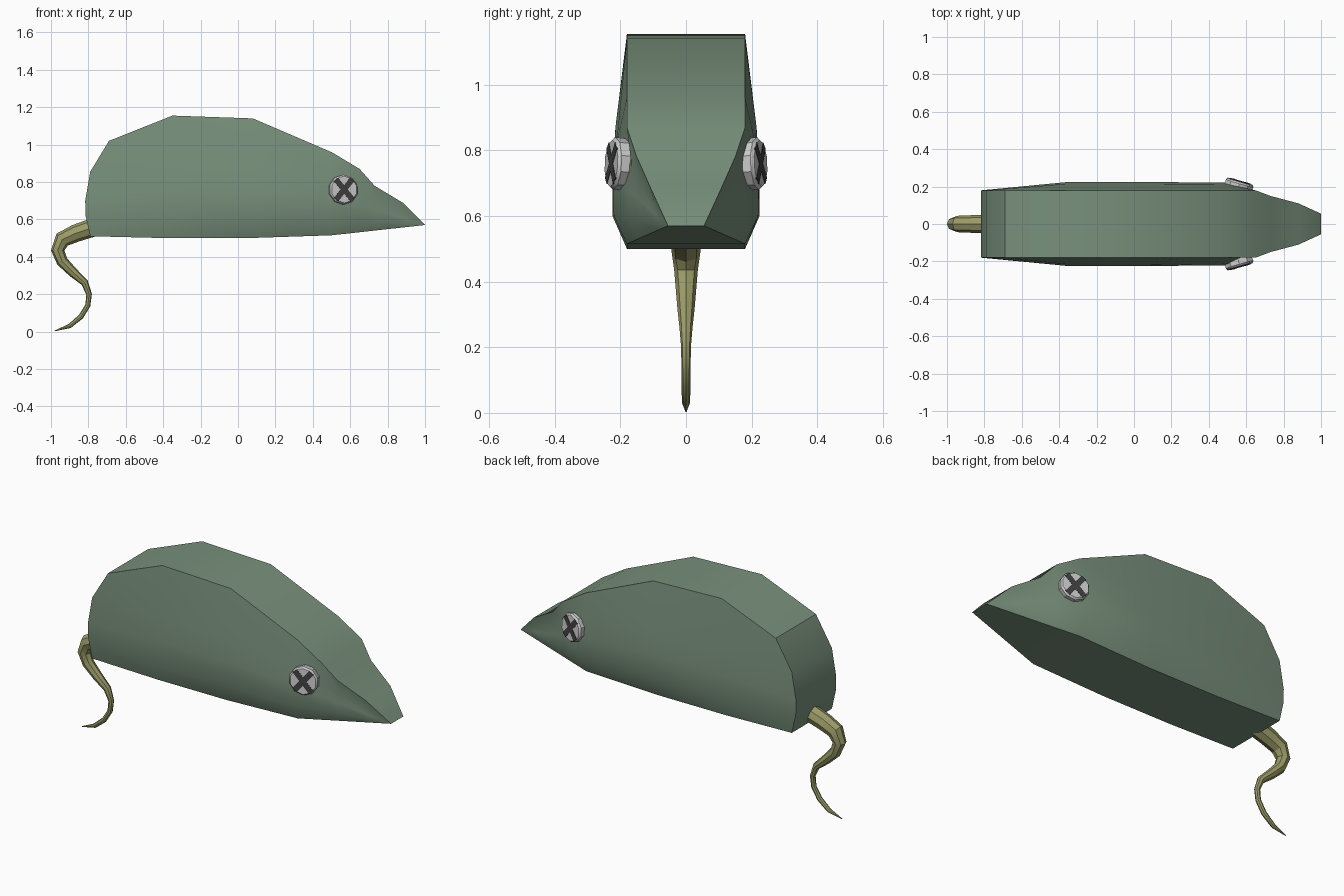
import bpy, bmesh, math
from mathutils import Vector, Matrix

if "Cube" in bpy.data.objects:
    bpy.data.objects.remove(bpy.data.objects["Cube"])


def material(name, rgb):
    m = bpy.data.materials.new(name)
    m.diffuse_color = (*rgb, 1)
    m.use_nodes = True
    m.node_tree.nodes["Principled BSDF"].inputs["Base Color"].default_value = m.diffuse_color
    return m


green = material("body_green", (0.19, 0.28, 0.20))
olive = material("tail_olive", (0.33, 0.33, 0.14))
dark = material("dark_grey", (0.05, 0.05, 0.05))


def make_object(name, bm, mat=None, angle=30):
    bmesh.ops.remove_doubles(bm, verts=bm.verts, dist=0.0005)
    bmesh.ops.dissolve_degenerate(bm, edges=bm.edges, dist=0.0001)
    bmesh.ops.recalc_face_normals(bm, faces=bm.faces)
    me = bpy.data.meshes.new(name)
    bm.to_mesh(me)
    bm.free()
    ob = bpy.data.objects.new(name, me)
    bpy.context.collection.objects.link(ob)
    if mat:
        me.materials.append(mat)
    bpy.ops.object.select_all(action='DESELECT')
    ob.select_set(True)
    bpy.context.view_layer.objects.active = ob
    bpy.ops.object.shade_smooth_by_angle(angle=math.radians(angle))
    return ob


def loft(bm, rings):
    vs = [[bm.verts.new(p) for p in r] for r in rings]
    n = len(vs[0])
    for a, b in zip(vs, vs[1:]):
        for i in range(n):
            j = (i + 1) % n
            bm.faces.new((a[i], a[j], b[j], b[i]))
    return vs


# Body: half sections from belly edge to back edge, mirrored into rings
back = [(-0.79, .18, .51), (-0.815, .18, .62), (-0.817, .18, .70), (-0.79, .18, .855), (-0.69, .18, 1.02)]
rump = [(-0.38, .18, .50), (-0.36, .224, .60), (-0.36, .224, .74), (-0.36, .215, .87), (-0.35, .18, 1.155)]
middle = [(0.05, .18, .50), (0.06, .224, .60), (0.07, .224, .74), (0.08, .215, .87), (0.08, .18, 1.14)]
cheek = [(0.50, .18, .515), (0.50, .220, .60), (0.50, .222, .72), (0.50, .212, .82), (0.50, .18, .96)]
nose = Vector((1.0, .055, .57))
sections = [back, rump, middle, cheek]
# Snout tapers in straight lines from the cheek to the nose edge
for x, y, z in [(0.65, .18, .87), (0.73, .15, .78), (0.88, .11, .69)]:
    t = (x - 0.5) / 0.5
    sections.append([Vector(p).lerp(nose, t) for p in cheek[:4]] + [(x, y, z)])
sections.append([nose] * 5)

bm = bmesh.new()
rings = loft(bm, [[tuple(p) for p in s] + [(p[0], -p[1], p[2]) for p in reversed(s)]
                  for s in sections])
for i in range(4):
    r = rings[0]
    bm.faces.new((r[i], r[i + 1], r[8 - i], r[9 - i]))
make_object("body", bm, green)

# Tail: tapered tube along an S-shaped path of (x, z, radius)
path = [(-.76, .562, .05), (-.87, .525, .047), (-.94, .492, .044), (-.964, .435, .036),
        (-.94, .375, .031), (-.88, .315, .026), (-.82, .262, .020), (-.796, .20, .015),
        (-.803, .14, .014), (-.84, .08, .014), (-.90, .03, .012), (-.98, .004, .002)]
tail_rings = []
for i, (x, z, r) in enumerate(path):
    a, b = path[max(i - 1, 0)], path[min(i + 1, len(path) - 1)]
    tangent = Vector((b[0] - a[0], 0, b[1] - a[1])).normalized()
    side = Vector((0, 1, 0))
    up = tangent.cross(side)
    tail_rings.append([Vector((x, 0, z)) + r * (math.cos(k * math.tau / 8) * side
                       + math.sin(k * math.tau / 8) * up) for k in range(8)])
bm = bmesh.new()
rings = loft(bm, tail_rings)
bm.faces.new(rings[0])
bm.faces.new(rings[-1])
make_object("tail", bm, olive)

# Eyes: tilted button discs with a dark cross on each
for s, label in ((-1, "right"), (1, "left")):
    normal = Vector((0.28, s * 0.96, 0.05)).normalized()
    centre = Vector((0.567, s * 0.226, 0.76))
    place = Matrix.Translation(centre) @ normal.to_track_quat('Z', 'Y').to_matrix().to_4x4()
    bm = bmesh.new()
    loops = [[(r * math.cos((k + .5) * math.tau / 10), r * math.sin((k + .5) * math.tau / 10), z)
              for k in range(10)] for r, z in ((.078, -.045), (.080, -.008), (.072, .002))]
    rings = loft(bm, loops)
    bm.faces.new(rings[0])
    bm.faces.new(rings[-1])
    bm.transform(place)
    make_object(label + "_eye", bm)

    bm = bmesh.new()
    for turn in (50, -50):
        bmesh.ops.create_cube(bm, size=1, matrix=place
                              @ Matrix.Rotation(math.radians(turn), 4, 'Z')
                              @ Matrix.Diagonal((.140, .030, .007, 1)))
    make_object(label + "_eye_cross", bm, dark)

____

§ **EXERCISE OBJECTIVE**
Within the listing above, how many lines contain "back"? Please respond with the number and nothing else.

§ **PROBLEM SOLUTION**
3